When the Consolidated Appropriations Act was passed on December 27, 2020 everyone’s focus was on the additional stimulus payment and the extension of many of the credits which had been included in the CARES Act. One provision seems to have gone under the radar, but it affects many who incur expenses for business meals.
I have written about the meal and entertainment deduction in the past. The change in the law affects only business meal expenses and not entertainment expenses. The change is temporary in nature. If all requirements are satisfied, the meal expense is not subject to the 50% limitation, but may be deducted in full. In order to get the 100% deduction, you must satisfy the following requirements:
- The meal expense must meet the requirements for deductibility. See paragraph 7 of my previous post. https://magdaabdogomezlaw.com/meal-entertainment-deduction/
- The expense must have been paid or incurred after December 31, 2020 and before January 1, 2023.
- The expense must have been incurred in a restaurant.
The IRS has just issued guidance on what is required to satisfy the third requirement. The IRS has defined a restaurant as a “business that sells food or beverages to retail customers for immediate consumption, regardless of whether the food or beverages are consumed on the business premises”. A restaurant does not include “a business that primarily sells pre-packaged food or beverages not for immediate consumption, such as a grocery store; specialty food store; beer, wine or liquor store; drug store; convenience store; newsstand or vending machine”. Additionally, a restaurant does not include an employer-operated eating facility even if the facility is operated by a third party under contract with the employer. For additional information refer to https://www.irs.gov/pub/irs-drop/n-21-25.pdf

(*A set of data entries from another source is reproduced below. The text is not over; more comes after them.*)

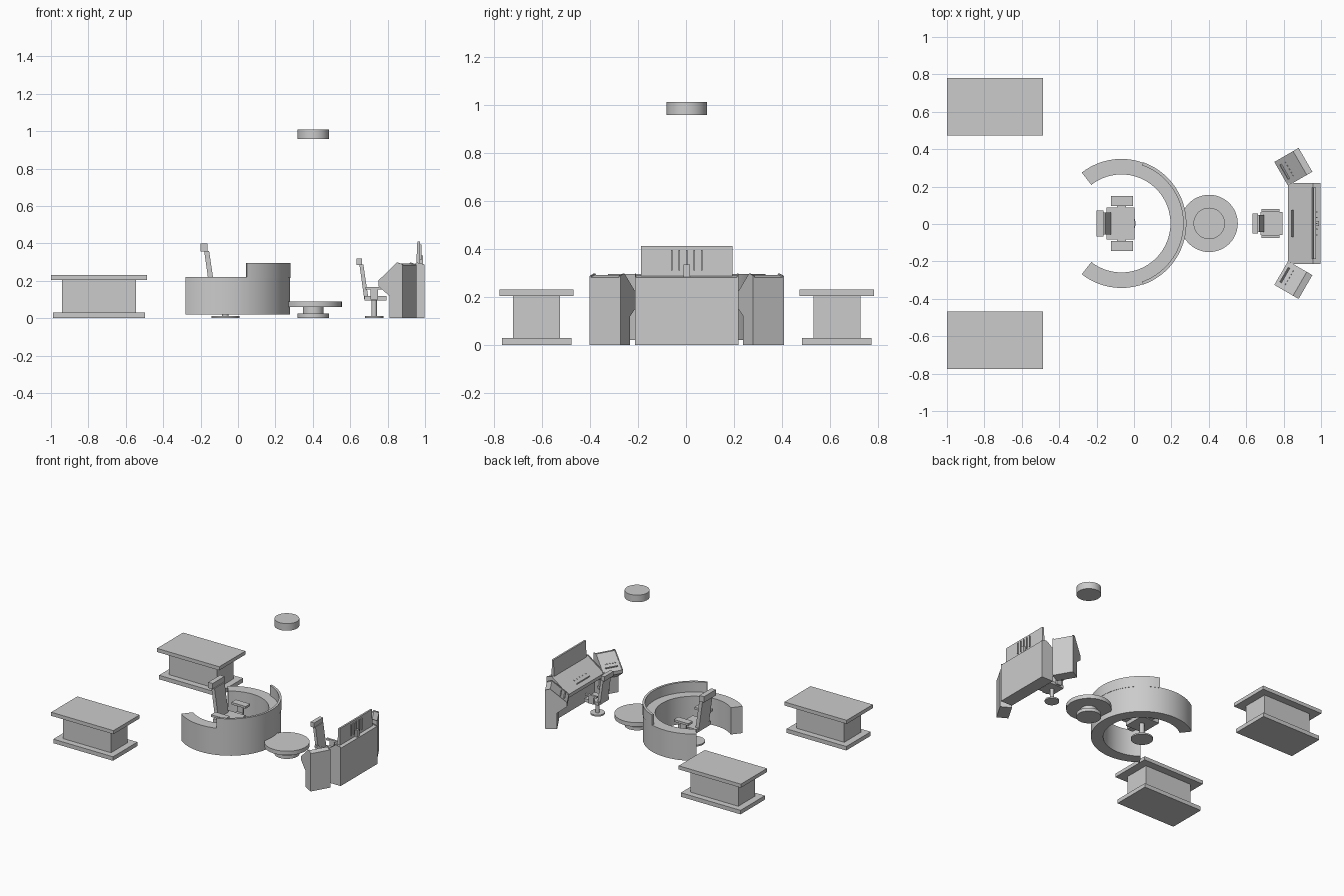
import bpy, bmesh, math
from mathutils import Matrix, Vector

cube = bpy.data.objects.get("Cube")
if cube:
    bpy.data.objects.remove(cube)

grey = bpy.data.materials.new("plain grey")
grey.use_nodes = True
grey.diffuse_color = (0.6, 0.6, 0.6, 1)
grey.node_tree.nodes["Principled BSDF"].inputs["Base Color"].default_value = (0.6, 0.6, 0.6, 1)

CY = 0.003  # shared centre line


def finish(name, bm, matrix=None, smooth=False):
    bmesh.ops.recalc_face_normals(bm, faces=bm.faces)
    mesh = bpy.data.meshes.new(name)
    bm.to_mesh(mesh)
    bm.free()
    mesh.materials.append(grey)
    obj = bpy.data.objects.new(name, mesh)
    bpy.context.collection.objects.link(obj)
    if matrix:
        obj.matrix_world = matrix
    if smooth:
        bpy.ops.object.select_all(action='DESELECT')
        obj.select_set(True)
        bpy.context.view_layer.objects.active = obj
        bpy.ops.object.shade_smooth_by_angle(angle=math.radians(35))
    return obj


def box(name, x, y, z, matrix=None):
    """Box from (min, max) pairs."""
    bm = bmesh.new()
    bmesh.ops.create_cube(bm, size=1)
    for v in bm.verts:
        v.co = Vector([(a + b) / 2 + c * (b - a) for (a, b), c in zip((x, y, z), v.co)])
    return finish(name, bm, matrix)


def disc(name, x, y, r, z0, z1):
    bm = bmesh.new()
    bmesh.ops.create_cone(bm, cap_ends=True, segments=48, radius1=r, radius2=r, depth=z1 - z0)
    return finish(name, bm, Matrix.Translation((x, y, (z0 + z1) / 2)), True)


def prism(name, points, direction, matrix=None, smooth=False):
    """Flat outline pushed along a direction."""
    bm = bmesh.new()
    face = bm.faces.new([bm.verts.new(p) for p in points])
    out = bmesh.ops.extrude_face_region(bm, geom=[face], use_keep_orig=True)
    moved = [g for g in out["geom"] if isinstance(g, bmesh.types.BMVert)]
    bmesh.ops.translate(bm, verts=moved, vec=direction)
    return finish(name, bm, matrix, smooth)


def arc_wall(name, r_in, r_out, half_angle, z0, z1, steps=48):
    angles = [math.radians(half_angle) * (2 * i / steps - 1) for i in range(steps + 1)]
    pts = [(r_out * math.cos(a), r_out * math.sin(a), z0) for a in angles]
    pts += [(r_in * math.cos(a), r_in * math.sin(a), z0) for a in reversed(angles)]
    prism(name, pts, (0, 0, z1 - z0), Matrix.Translation((-0.067, CY, 0)), True)


# Two side tables
for side, label in ((1, "left"), (-1, "right")):
    def span(a, b):
        return tuple(sorted((side * a + CY, side * b + CY)))
    box(label + "_table_top", (-1, -0.486), span(0.47, 0.778), (0.205, 0.232))
    box(label + "_table_pedestal", (-0.94, -0.545), span(0.527, 0.723), (0.03, 0.205))
    box(label + "_table_base", (-0.99, -0.497), span(0.48, 0.768), (0, 0.03))

# Curved desk with raised outer rim
arc_wall("curved_desk", 0.262, 0.345, 128, 0.02, 0.22)
arc_wall("curved_desk_rim", 0.33, 0.347, 70.5, 0.215, 0.296)

# Round table and the disc hanging above it
disc("round_table_top", 0.402, CY, 0.153, 0.06, 0.09)
disc("round_table_neck", 0.402, CY, 0.055, 0.02, 0.065)
disc("round_table_base", 0.402, CY, 0.084, 0, 0.025)
disc("hanging_disc", 0.402, CY, 0.084, 0.957, 1.01)


def chair(name, x, s, base_r, seat_x, seat_w, arm_in, arm_out, head_w):
    """Swivel chair facing +x; s scales the heights."""
    m = Matrix.Translation((x, CY, 0))
    disc(name + "_base", x, CY, base_r, 0, 0.011)
    disc(name + "_post", x, CY, 0.014 * s, 0.008, 0.1 * s)
    box(name + "_seat", seat_x, (-seat_w, seat_w), (0.095 * s, 0.118 * s), m)
    # Leaning back and headrest
    b = seat_x[0]
    back = [(b, 0.095 * s), (b + 0.022 * s, 0.1 * s), (b - 0.006 * s, 0.288 * s), (b - 0.027 * s, 0.288 * s)]
    back_w = head_w * 0.85
    prism(name + "_back", [(px, -back_w, pz) for px, pz in back], (0, 2 * back_w, 0), m)
    box(name + "_headrest", (b - 0.042 * s, b - 0.012 * s), (-head_w, head_w), (0.285 * s, 0.32 * s), m)
    # Arms
    for side in (-1, 1):
        label = name + ("_left" if side > 0 else "_right")
        y = tuple(sorted((side * arm_in, side * arm_out)))
        mid = (arm_in + arm_out) / 2
        sup = tuple(sorted((side * (seat_w - 0.008), side * mid)))
        box(label + "_arm", (-0.045 * s, 0.05 * s), y, (0.153 * s, 0.166 * s), m)
        box(label + "_arm_post", (-0.02 * s, 0.02 * s),
            tuple(sorted((side * (mid - 0.006), side * (mid + 0.006)))), (0.1 * s, 0.155 * s), m)
        box(label + "_arm_bracket", (-0.02 * s, 0.02 * s), sup, (0.1 * s, 0.112 * s), m)


chair("desk_chair", -0.067, 1.25, 0.075, (-0.08, 0.07), 0.085, 0.094, 0.147, 0.07)
chair("station_chair", 0.728, 1.0, 0.049, (-0.052, 0.067), 0.062, 0.062, 0.078, 0.054)


def station(name, x, y, turn, width, depth, ledge_w):
    """Sloped console whose front middle sits at x, y."""
    m = Matrix.Translation((x, y, 0)) @ Matrix.Rotation(math.radians(turn), 4, 'Z')
    side = [(0.45, 0), (0.45, 0.12), (0, 0.17), (0, 0.195), (0.77, 0.292), (1, 0.282), (1, 0)]
    half = width / 2
    prism(name + "_body", [(u * depth, -half, z) for u, z in side], (0, width, 0), m)
    # Slightly taller end panels
    for s in (-1, 1):
        pts = [(u * depth, s * half, z + (0.006 if z > 0.19 else 0)) for u, z in side]
        prism(name + ("_left" if s > 0 else "_right") + "_panel", pts, (0, s * 0.006, 0), m)
    # Ledge and rows of keys on the slope
    slope = math.atan2(0.097, 0.77 * depth)
    sm = m @ Matrix.Translation((0, 0, 0.195)) @ Matrix.Rotation(-slope, 4, 'Y')
    box(name + "_ledge", (0.03, 0.036), (-ledge_w, ledge_w), (-0.002, 0.012), sm)
    for i in range(5):
        k = (i - 2) * ledge_w * 0.45
        box(name + "_key_%d" % (i + 1), (0.06, 0.068), (k - 0.004, k + 0.004), (-0.002, 0.004), sm)


station("main_station", 0.823, CY, 0, 0.42, 0.174, 0.073)
station("right_station", 0.787, -0.262, -30, 0.135, 0.15, 0.045)
station("left_station", 0.787, 0.268, 30, 0.135, 0.15, 0.045)

# Upright screen with ribs and a mount on its back
screen = [(0.952, 0.27), (0.974, 0.27), (0.972, 0.411), (0.959, 0.411)]
prism("screen", [(x, -0.191 + CY, z) for x, z in screen], (0, 0.382, 0))
for i in range(5):
    y = CY + (i - 2) * 0.031
    box("screen_rib_%d" % (i + 1), (0.965, 0.98), (y - 0.003, y + 0.003), (0.31, 0.395))
box("screen_mount", (0.965, 0.99), (CY - 0.014, CY + 0.014), (0.27, 0.335))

As the number of those vaccinated, and confidence in venturing out to restaurants for conducting business increases, it is great to know that the meal will be fully deductible. For those who want to remain cautious a little longer, the restaurant meal can be ordered into the office and it would still qualify for the 100% deduction, assuming there is a business purpose for the meal.